» **Exercise inputs**:
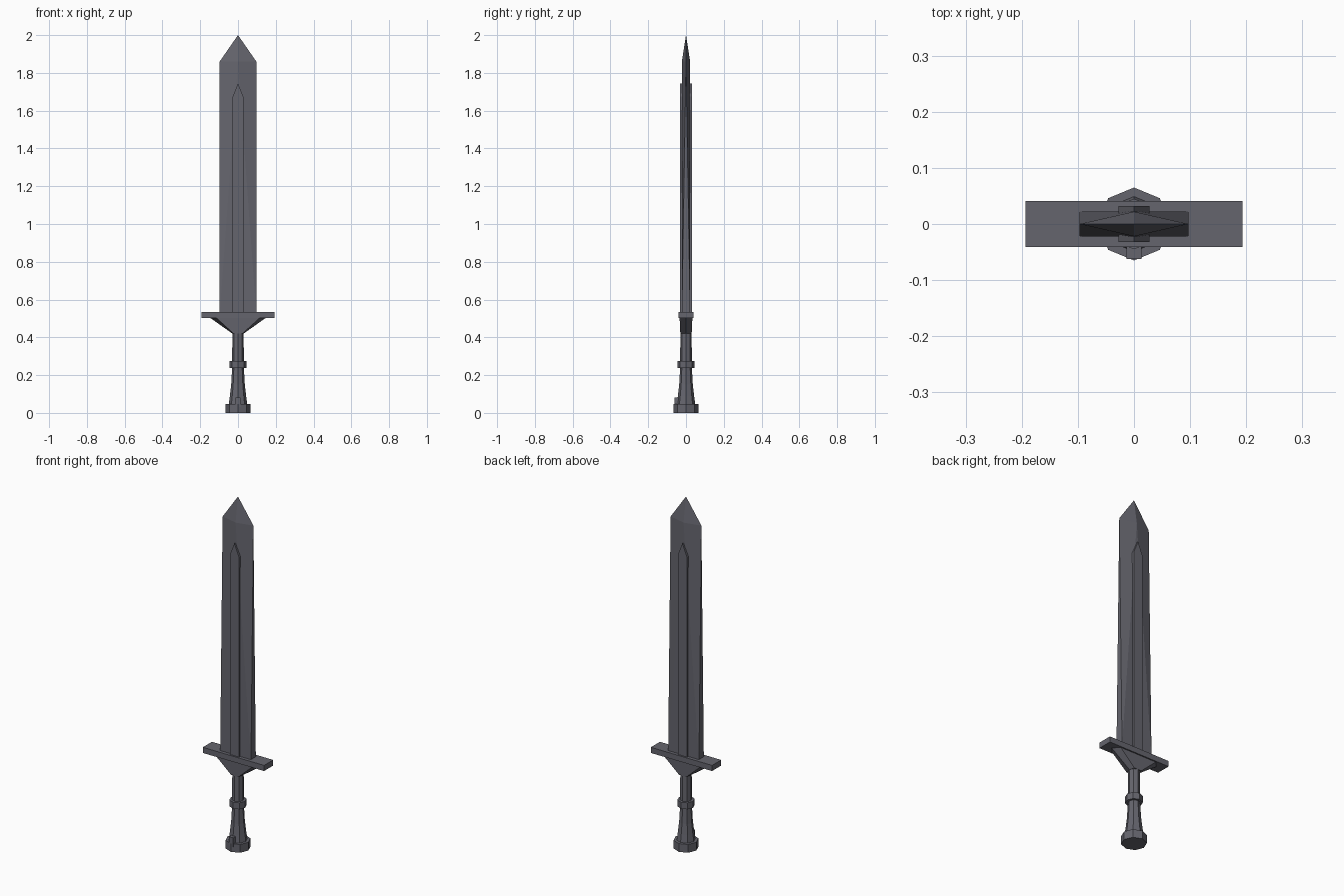
import bpy, bmesh, math

if "Cube" in bpy.data.objects:
    bpy.data.objects.remove(bpy.data.objects["Cube"])

steel = bpy.data.materials.new("dark steel")
steel.diffuse_color = (0.13, 0.13, 0.155, 1)
steel.use_nodes = True
steel.node_tree.nodes["Principled BSDF"].inputs["Base Color"].default_value = steel.diffuse_color


def finish(name, bm):
    bmesh.ops.recalc_face_normals(bm, faces=bm.faces)
    me = bpy.data.meshes.new(name)
    bm.to_mesh(me)
    bm.free()
    me.materials.append(steel)
    ob = bpy.data.objects.new(name, me)
    bpy.context.collection.objects.link(ob)
    return ob


def loft(name, rings):
    """Join equal-length rings of points with faces and cap both ends."""
    bm = bmesh.new()
    rows = [[bm.verts.new(p) for p in r] for r in rings]
    n = len(rows[0])
    for a, b in zip(rows, rows[1:]):
        for i in range(n):
            j = (i + 1) % n
            bm.faces.new((a[i], a[j], b[j], b[i]))
    bm.faces.new(rows[0][::-1])
    bm.faces.new(rows[-1])
    bmesh.ops.remove_doubles(bm, verts=bm.verts, dist=1e-5)
    return finish(name, bm)


def octagon(r, z):
    return [(r * math.cos(i * math.pi / 4), r * math.sin(i * math.pi / 4), z) for i in range(8)]


def section(pts, z):
    return [(x, y, z) for x, y in pts]


def box(name, x, y0, y1, z0, z1):
    pts = [(-x, y0), (x, y0), (x, y1), (-x, y1)]
    return loft(name, [section(pts, z0), section(pts, z1)])


# Blade: square-edged at the guard, sharpening to a diamond, then a point
W, T = 0.097, 0.022
bm = bmesh.new()
V = lambda *p: bm.verts.new(p)
tip = V(0, 0, 2)
edge = {s: V(s * W, 0, 1.86) for s in (-1, 1)}
ridge = {t: V(0, t * T, 1.86) for t in (-1, 1)}
mid = {t: V(0, t * T, 0.52) for t in (-1, 1)}
base = {(s, t): V(s * W, t * T, 0.52) for s in (-1, 1) for t in (-1, 1)}
for s in (-1, 1):
    bm.faces.new((base[s, -1], base[s, 1], edge[s]))
    for t in (-1, 1):
        bm.faces.new((edge[s], ridge[t], tip))
        bm.faces.new((base[s, t], mid[t], ridge[t]))
        bm.faces.new((base[s, t], ridge[t], edge[s]))
bm.faces.new((base[-1, -1], mid[-1], base[1, -1], base[1, 1], mid[1], base[-1, 1]))
finish("blade", bm)

# Raised central rib with pointed end, through both faces
rib = [(-0.028, 0.52), (0.028, 0.52), (0.028, 1.675), (0, 1.745), (-0.028, 1.675)]
loft("blade_rib", [[(x, y, z) for x, z in rib] for y in (-0.032, 0.032)])

# Crossguard and the flared support beneath it
box("crossguard", 0.193, -0.041, 0.041, 0.503, 0.535)
half = [(1, 0), (0.78, 1), (0, 1), (-0.78, 1), (-1, 0), (-0.78, -1), (0, -1), (0.78, -1)]
loft("guard_support", [[(x * 0.03, y * 0.03, 0.42) for x, y in half],
                       [(x * 0.15, y * 0.034, 0.505) for x, y in half]])

# Octagonal grip, collar and pommel
loft("grip", [octagon(r, z) for r, z in
              ((0.05, 0.04), (0.043, 0.09), (0.036, 0.15), (0.031, 0.24), (0.03, 0.43))])
loft("grip_collar", [octagon(0.045, 0.238), octagon(0.045, 0.275)])
loft("pommel", [octagon(0.065, 0), octagon(0.065, 0.047)])

# Small block on the front of the pommel
box("pommel_block", 0.013, -0.062, -0.03, 0.03, 0.082)
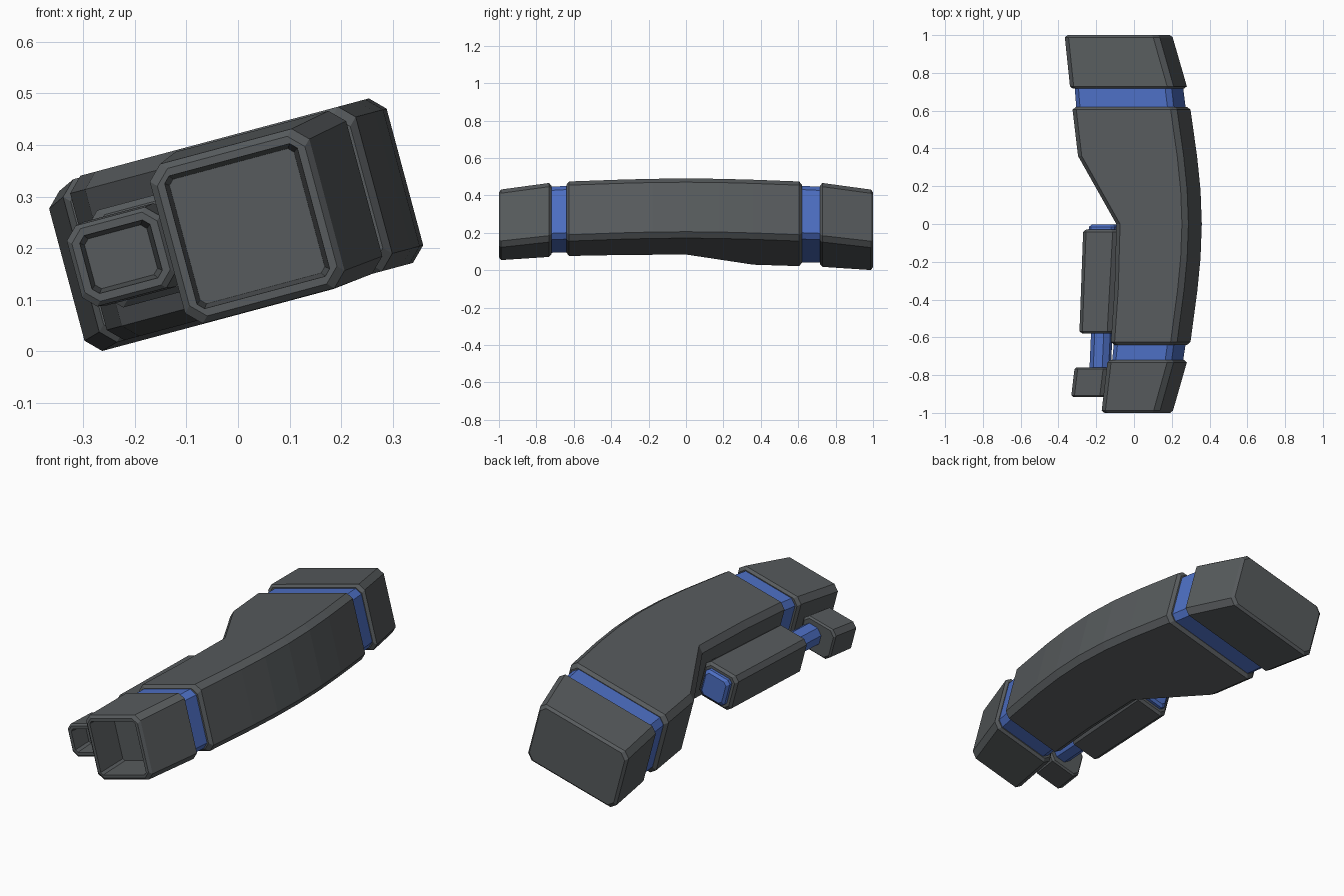
import bpy, bmesh
from math import radians
from mathutils import Matrix

if "Cube" in bpy.data.objects:
    bpy.data.objects.remove(bpy.data.objects["Cube"], do_unlink=True)

ROLL = Matrix.Rotation(radians(-15), 4, 'Y')  # whole model leans to one side


def material(name, color):
    m = bpy.data.materials.new(name)
    m.use_nodes = True
    m.diffuse_color = (*color, 1)
    m.node_tree.nodes["Principled BSDF"].inputs["Base Color"].default_value = (*color, 1)
    return m


GREY = material("dark grey", (0.095, 0.104, 0.109))
BLUE = material("blue", (0.075, 0.16, 0.55))


def inset(station, amount, dy, chamfer=None):
    y, left, right, low, high, c = station
    return (y + dy, left + amount, right - amount, low + amount, high - amount,
            c if chamfer is None else chamfer)


def loft(name, stations, mat):
    """Skin chamfered rectangles (y, left, right, low, high, chamfer)."""
    bm = bmesh.new()
    rings = []
    for y, l, r, b, t, c in stations:
        outline = [(l + c, b), (r - c, b), (r, b + c), (r, t - c),
                   (r - c, t), (l + c, t), (l, t - c), (l, b + c)]
        rings.append([bm.verts.new((x, y, z)) for x, z in outline])
    for a, b in zip(rings, rings[1:]):
        for i in range(8):
            j = (i + 1) % 8
            bm.faces.new((a[i], a[j], b[j], b[i]))
    bm.faces.new(rings[0])
    bm.faces.new(rings[-1])
    bmesh.ops.recalc_face_normals(bm, faces=bm.faces)
    bm.transform(ROLL)
    mesh = bpy.data.meshes.new(name)
    bm.to_mesh(mesh)
    bm.free()
    mesh.materials.append(mat)
    obj = bpy.data.objects.new(name, mesh)
    bpy.context.collection.objects.link(obj)
    return obj


def block(name, stations, mat, bevel, recess=0):
    """Loft with bevelled ends and an optional hollow in the front end."""
    first, last = stations[0], stations[-1]
    front = inset(first, bevel, 0)
    body = [(first[0] + bevel, *first[1:])] + stations[1:-1] + [(last[0] - bevel, *last[1:])]
    rings = [front] + body + [inset(last, bevel, 0)]
    if recess:
        rings = [inset(front, 0.023, recess, 0.01), inset(front, 0.015, 0, 0.012)] + rings
    return loft(name, rings, mat)


C = 0.028
LOW, HIGH = 0.078, 0.408

# Curved main housing, narrow in front and flaring to full width behind
housing = [(-0.64, -0.025, 0.338), (-0.35, -0.005, 0.376), (-0.18, 0.0, 0.393),
           (0, 0.005, 0.4), (0.18, -0.1, 0.393), (0.36, -0.205, 0.374),
           (0.62, -0.235, 0.338)]
block("main_housing", [(*s, LOW, HIGH, C) for s in housing], GREY, 0.015)

# End blocks, tapering outward
block("front_hood", [(-1, -0.08, 0.24, 0.07, 0.39, C),
                     (-0.72, -0.045, 0.318, LOW, 0.405, C)], GREY, 0.012, 0.17)
block("rear_block", [(0.717, -0.25, 0.318, LOW, 0.405, C),
                     (1, -0.282, 0.238, 0.069, 0.39, C)], GREY, 0.012)

# Blue bands showing in the gaps
loft("front_band", [(-0.74, -0.025, 0.3, 0.095, 0.388, C),
                    (-0.62, -0.012, 0.318, 0.095, 0.39, C)], BLUE)
loft("rear_band", [(0.6, -0.218, 0.318, 0.095, 0.39, C),
                   (0.74, -0.23, 0.3, 0.095, 0.388, C)], BLUE)

# Small side tube with its own hood, joining rod and rear button
block("side_tube", [(-0.58, -0.215, -0.035, 0.14, 0.335, 0.022),
                    (-0.03, -0.195, -0.005, 0.14, 0.335, 0.022)], GREY, 0.012)
block("side_hood", [(-0.915, -0.265, -0.078, 0.155, 0.317, 0.024),
                    (-0.76, -0.247, -0.06, 0.152, 0.32, 0.024)], GREY, 0.008, 0.1)
loft("side_rod", [(-0.78, -0.175, -0.07, 0.185, 0.288, 0.028),
                  (-0.56, -0.165, -0.06, 0.185, 0.288, 0.028)], BLUE)
block("side_button", [(-0.05, -0.17, -0.03, 0.165, 0.31, 0.015),
                      (-0.003, -0.168, -0.028, 0.165, 0.31, 0.015)], BLUE, 0.012)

» **What is expected**: A bare number is the whole answer: the tally of lines in the listing above that include "import".

» **Exercise output**: 4